In 1965, the government of Indonesia – under a military dictatorship at the time – took part in the mass genocide of millions of accused communists and leftists throughout the country. Currently, the people directly involved in these executions largely remain untouched in Indonesia while the tragedy of the victims and their families are suppressed by the government.
However, the debate on these killings has been reignited in the past few years. This was mainly due to film director Joshua Oppenheimer’s efforts to reveal their reality through two widely renowned documentaries: The Act of Killing and The Look of Silence.
This past Tuesday, the UBC history department organized a seminar event in the Chan Centre that focused on both of these works and the historical context behind them. The event included a screening of The Look of Silence, followed by a panel discussion from UBC professors of various related disciplines. More importantly, Oppenheimer himself was in attendance and the event culminated in an hour-long talk delivered by the director and a Q&A session.
The Look of Silence revolves around an Indonesian man named Adi, whose older brother was killed during the 1965 purge years before Adi was born. The documentary covers his personal meetings with his brother’s executioners, attempting to achieve some form of reconciliation or acknowledgment from their behalf. The film itself is a companion piece to Oppenheimer’s previous documentary, The Act of Killing, which alternatively covers the perspective of other former executioners as they personally boast and re-enact the killings they delivered decades ago. Both films were nominated for an Academy Award for Best Documentary with the former film among this year’s nominees.
These accolades were the least of Oppenheimer’s concerns during his decade long process of making these films and their aftermath. During the event, he discussed the origins of both projects, how he encountered the victims and perpetrators, as well as the cultural environment of Indonesia that goes through great lengths to justify the killings.
He also discussed the numerous difficulties these elements entailed, whether the emotional burdens or the numerous legitimate threats to his and his associates’ well-being.
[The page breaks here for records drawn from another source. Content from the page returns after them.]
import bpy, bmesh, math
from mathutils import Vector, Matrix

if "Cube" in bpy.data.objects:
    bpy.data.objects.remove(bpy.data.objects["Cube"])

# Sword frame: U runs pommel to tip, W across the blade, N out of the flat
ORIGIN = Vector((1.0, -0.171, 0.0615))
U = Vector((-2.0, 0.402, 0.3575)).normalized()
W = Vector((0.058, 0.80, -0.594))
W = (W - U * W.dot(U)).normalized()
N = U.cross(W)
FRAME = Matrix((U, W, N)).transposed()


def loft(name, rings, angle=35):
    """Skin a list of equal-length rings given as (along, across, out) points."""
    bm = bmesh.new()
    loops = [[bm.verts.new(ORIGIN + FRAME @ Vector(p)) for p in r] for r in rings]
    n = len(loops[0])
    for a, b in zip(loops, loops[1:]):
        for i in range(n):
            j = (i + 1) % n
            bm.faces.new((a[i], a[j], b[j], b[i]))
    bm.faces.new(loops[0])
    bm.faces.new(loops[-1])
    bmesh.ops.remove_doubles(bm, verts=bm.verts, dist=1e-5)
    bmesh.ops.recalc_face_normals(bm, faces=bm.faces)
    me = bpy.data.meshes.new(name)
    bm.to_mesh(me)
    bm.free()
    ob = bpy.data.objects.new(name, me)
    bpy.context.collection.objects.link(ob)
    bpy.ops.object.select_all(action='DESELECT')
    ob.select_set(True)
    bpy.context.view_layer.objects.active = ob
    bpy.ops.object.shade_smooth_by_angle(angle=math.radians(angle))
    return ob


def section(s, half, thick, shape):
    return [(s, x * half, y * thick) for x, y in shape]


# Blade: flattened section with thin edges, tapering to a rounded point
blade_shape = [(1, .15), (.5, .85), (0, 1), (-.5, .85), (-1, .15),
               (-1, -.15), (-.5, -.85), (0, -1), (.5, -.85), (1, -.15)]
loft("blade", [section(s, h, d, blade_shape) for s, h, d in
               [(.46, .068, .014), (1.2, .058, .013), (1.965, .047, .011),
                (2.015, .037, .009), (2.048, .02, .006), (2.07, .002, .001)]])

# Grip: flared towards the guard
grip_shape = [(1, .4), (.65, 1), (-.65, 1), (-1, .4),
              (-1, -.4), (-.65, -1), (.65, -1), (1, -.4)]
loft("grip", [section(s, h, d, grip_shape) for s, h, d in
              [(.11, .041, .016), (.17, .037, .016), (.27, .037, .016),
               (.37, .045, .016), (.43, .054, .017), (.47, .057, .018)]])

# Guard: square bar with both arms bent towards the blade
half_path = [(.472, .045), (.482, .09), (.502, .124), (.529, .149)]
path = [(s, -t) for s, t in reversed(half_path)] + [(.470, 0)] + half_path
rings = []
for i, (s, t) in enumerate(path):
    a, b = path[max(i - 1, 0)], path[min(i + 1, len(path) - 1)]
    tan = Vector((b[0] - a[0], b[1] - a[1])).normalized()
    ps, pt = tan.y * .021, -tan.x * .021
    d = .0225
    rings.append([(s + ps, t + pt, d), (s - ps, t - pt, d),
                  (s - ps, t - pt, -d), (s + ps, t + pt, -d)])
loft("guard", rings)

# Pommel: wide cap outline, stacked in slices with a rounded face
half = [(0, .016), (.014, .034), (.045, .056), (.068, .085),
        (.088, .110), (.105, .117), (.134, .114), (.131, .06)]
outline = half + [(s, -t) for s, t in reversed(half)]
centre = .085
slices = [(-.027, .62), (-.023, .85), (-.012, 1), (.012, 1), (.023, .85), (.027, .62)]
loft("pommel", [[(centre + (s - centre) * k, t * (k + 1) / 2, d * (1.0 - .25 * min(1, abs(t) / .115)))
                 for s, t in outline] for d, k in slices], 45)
One example Oppenheimer mentioned was that Adi’s family – in the event of the worst case scenario – was always stationed at the airport whenever he interacted with the perpetrators.
For Oppenheimer, it was essential to deliver an unflinching truth and authenticity to the subject. A technique, he notes, is still lacking in mainstream documentaries or films that focus more on the expected “typical” than the unexpected “authentic.”
“If the cinema is to be more than escapist fantasy, [we should strive to] immerse the viewers in the particulars [and] to become more intimate so that the experience could grow and become universal,” said Oppenheimer in his talk. “Therefore, [it's] much bigger than it would ever be if it was just an overview of a political or historical story.”
Most important of all for Oppenheimer is that such specificity and bluntness properly represents the harsh reality of the topic and individuals in his work.
“If it’s to be an effective, meaningful and deep political film about the co-existence of powerful perpetrators and silenced survivors, it must deprive the viewer of reassuring fictions [such as whether] everything will work out,” said Oppenheimer. “That means making a backward looking film – a film composed in memoriam of all that’s been destroyed. [It's] not just for the dead, but for the lives broken from half a century of fear and silence.”